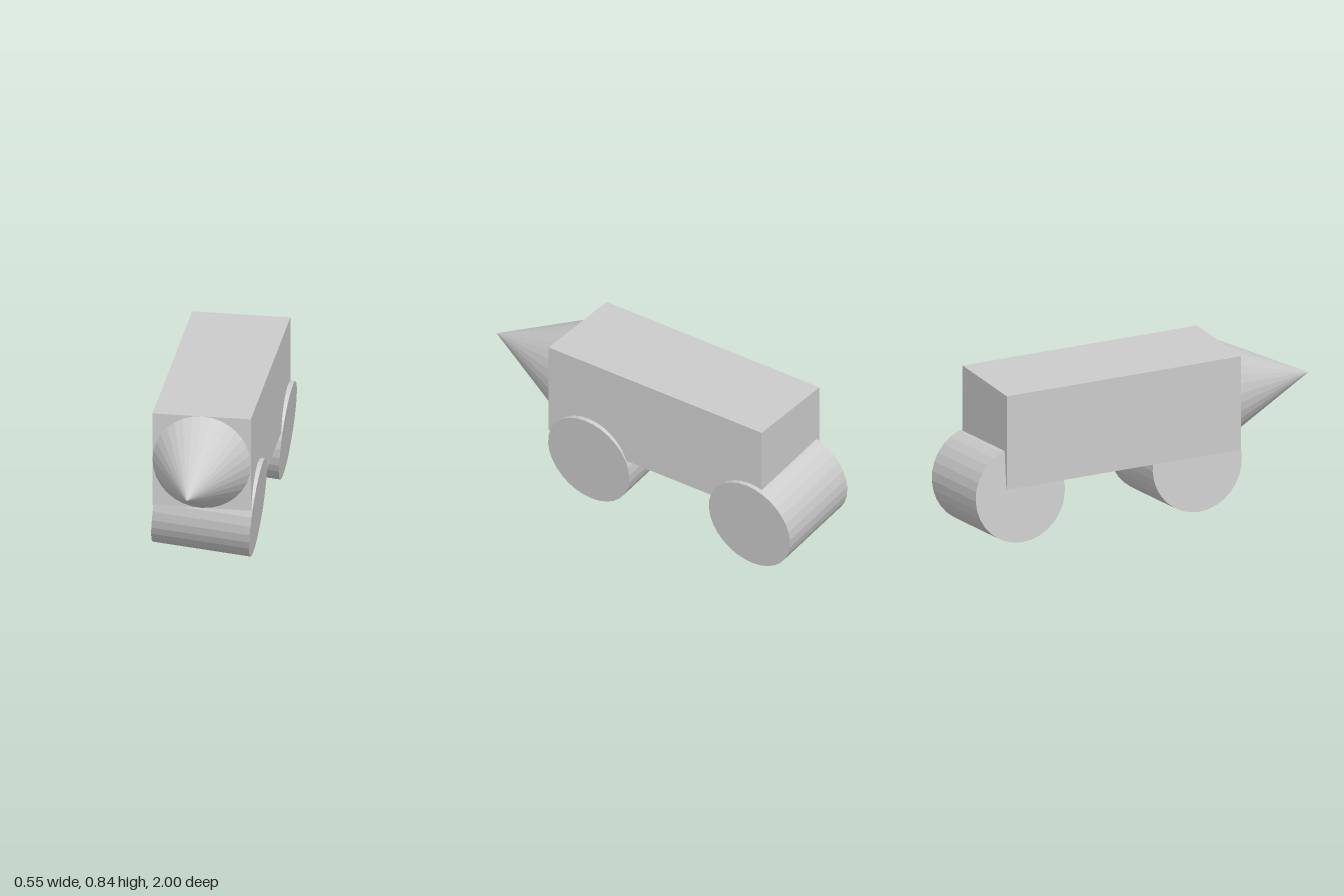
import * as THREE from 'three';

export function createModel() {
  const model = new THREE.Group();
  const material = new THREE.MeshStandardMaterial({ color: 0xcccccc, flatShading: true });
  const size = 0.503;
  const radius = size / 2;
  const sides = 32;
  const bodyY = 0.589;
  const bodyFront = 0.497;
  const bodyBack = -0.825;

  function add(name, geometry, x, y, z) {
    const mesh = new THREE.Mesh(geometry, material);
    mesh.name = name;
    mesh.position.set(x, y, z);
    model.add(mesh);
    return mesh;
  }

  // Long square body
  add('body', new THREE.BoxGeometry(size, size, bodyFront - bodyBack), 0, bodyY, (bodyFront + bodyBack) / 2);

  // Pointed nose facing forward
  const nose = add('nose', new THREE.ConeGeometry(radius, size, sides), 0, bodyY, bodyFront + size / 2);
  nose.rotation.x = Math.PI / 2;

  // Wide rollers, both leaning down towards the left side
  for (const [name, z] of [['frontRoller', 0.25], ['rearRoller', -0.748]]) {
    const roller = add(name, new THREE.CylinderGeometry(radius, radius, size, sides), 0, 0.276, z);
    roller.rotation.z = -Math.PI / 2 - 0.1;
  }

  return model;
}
========================================
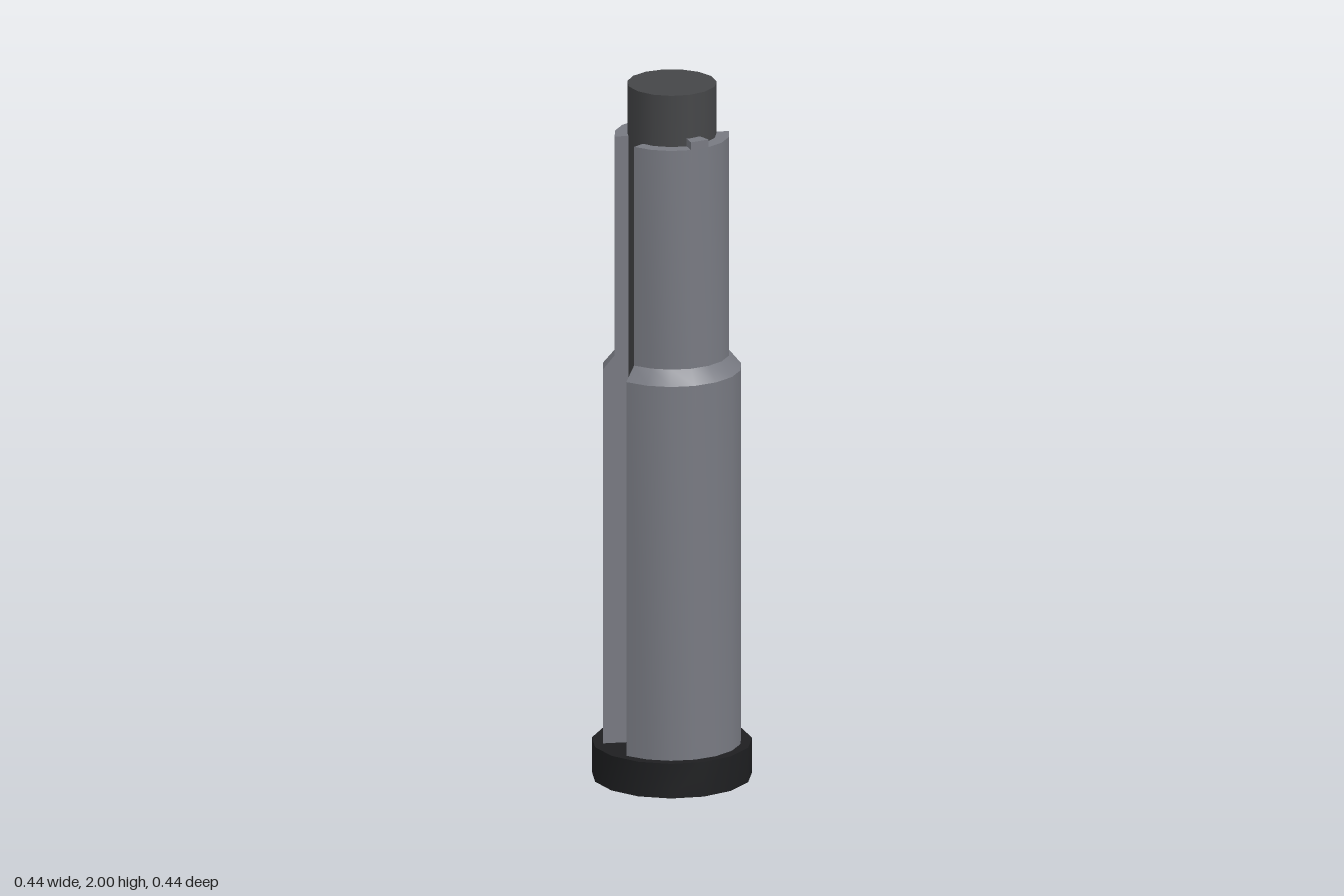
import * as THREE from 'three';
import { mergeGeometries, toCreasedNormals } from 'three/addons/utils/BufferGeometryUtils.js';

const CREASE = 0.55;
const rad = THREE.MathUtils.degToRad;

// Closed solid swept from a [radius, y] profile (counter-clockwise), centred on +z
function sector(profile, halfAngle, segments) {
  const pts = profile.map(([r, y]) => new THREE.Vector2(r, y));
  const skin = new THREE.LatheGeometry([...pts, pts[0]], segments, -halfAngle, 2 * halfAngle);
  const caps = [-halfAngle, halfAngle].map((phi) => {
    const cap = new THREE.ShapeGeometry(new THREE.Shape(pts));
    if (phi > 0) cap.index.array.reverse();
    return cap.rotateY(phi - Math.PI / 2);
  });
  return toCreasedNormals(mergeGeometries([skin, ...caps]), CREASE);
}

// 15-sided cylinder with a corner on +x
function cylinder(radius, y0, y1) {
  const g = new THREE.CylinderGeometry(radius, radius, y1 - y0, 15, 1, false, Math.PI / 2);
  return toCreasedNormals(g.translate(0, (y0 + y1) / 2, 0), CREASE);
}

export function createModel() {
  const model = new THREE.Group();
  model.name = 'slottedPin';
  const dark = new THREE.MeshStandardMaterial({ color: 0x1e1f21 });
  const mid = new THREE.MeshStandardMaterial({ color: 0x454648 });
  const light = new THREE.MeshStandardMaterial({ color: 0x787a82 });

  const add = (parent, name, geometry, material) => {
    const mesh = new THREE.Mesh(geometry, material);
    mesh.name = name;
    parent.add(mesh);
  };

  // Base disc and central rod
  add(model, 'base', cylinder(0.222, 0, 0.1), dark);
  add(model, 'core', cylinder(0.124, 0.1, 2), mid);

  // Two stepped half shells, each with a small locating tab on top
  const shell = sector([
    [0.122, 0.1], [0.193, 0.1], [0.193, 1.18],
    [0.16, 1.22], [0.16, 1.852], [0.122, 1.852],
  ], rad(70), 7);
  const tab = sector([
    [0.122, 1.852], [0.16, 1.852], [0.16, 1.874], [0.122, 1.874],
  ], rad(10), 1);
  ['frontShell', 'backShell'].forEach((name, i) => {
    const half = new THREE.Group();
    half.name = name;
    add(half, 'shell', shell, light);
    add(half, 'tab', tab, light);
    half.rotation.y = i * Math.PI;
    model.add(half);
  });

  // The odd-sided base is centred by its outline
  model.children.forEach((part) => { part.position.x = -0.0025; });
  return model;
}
========================================
• _Problem details_
Scan the records above and tell how many lines include the word "MeshStandardMaterial"; the number is all that should be written.

• _Solution for this exercise_
4